### RECORDS FOR PROCESSING
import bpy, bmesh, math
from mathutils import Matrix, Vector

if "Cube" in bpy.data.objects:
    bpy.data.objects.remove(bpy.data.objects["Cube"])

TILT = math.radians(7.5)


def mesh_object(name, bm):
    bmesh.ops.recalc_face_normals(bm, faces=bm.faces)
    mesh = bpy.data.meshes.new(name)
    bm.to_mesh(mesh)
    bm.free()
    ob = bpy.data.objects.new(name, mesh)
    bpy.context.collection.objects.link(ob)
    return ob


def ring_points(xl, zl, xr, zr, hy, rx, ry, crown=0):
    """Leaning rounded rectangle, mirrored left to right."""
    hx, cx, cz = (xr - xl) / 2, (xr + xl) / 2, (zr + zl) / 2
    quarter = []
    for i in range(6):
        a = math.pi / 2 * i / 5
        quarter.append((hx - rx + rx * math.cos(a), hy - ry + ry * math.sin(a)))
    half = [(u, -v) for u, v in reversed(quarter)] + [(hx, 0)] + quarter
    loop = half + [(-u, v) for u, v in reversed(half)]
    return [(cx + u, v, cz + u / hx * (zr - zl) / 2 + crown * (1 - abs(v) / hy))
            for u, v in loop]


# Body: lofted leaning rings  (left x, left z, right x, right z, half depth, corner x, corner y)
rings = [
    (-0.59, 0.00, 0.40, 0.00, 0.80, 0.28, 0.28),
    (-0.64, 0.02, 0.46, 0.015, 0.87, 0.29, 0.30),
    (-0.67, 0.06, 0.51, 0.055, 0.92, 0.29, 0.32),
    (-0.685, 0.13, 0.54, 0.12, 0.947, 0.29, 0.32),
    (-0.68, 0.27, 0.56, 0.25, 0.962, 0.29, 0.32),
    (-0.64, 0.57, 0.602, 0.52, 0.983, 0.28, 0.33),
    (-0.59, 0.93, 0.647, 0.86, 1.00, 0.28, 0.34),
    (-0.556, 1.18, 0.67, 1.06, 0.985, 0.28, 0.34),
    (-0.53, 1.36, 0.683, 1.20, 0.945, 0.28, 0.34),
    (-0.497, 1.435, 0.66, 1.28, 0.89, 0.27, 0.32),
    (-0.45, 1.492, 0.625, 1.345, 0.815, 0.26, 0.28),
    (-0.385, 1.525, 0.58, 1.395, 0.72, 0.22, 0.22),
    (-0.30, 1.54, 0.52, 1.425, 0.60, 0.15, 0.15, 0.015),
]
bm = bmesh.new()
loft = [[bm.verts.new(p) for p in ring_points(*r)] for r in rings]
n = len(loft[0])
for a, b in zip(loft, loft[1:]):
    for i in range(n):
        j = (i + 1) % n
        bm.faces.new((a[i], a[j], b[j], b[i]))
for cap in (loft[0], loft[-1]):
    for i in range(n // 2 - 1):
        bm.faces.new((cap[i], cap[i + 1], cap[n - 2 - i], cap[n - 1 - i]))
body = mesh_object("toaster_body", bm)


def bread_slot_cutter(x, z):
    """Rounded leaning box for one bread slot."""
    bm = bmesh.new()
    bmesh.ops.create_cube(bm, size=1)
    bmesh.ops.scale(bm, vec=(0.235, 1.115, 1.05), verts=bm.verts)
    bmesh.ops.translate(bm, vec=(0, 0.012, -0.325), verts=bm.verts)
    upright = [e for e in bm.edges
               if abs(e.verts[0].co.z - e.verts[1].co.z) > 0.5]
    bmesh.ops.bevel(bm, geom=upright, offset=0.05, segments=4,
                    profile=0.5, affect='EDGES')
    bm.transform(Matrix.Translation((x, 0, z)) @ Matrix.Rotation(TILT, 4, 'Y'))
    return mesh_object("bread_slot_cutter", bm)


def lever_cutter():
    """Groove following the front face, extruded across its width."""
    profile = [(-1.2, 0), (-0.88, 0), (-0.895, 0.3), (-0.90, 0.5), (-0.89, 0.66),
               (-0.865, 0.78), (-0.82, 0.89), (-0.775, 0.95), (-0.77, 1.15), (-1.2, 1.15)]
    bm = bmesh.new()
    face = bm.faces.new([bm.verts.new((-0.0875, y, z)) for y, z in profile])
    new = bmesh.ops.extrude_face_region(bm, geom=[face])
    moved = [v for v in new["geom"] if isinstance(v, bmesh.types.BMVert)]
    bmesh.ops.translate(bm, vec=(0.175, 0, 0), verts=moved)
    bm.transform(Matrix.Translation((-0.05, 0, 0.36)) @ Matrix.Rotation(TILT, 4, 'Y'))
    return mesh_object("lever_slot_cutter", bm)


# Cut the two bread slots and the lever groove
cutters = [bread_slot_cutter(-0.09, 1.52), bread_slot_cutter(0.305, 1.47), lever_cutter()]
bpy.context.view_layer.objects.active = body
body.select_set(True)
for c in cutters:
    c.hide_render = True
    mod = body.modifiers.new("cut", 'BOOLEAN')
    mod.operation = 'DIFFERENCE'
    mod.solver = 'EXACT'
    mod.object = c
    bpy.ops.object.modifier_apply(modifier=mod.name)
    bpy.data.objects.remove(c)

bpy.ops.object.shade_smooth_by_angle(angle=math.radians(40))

### ACTIVITY
Whenever the string "bmesh" shows up in a line of the entries, copy that line.

### ANSWER SPACE
import bpy, bmesh, math
    bmesh.ops.recalc_face_normals(bm, faces=bm.faces)
bm = bmesh.new()
    bm = bmesh.new()
    bmesh.ops.create_cube(bm, size=1)
    bmesh.ops.scale(bm, vec=(0.235, 1.115, 1.05), verts=bm.verts)
    bmesh.ops.translate(bm, vec=(0, 0.012, -0.325), verts=bm.verts)
    bmesh.ops.bevel(bm, geom=upright, offset=0.05, segments=4,
    bm = bmesh.new()
    new = bmesh.ops.extrude_face_region(bm, geom=[face])
    moved = [v for v in new["geom"] if isinstance(v, bmesh.types.BMVert)]
    bmesh.ops.translate(bm, vec=(0.175, 0, 0), verts=moved)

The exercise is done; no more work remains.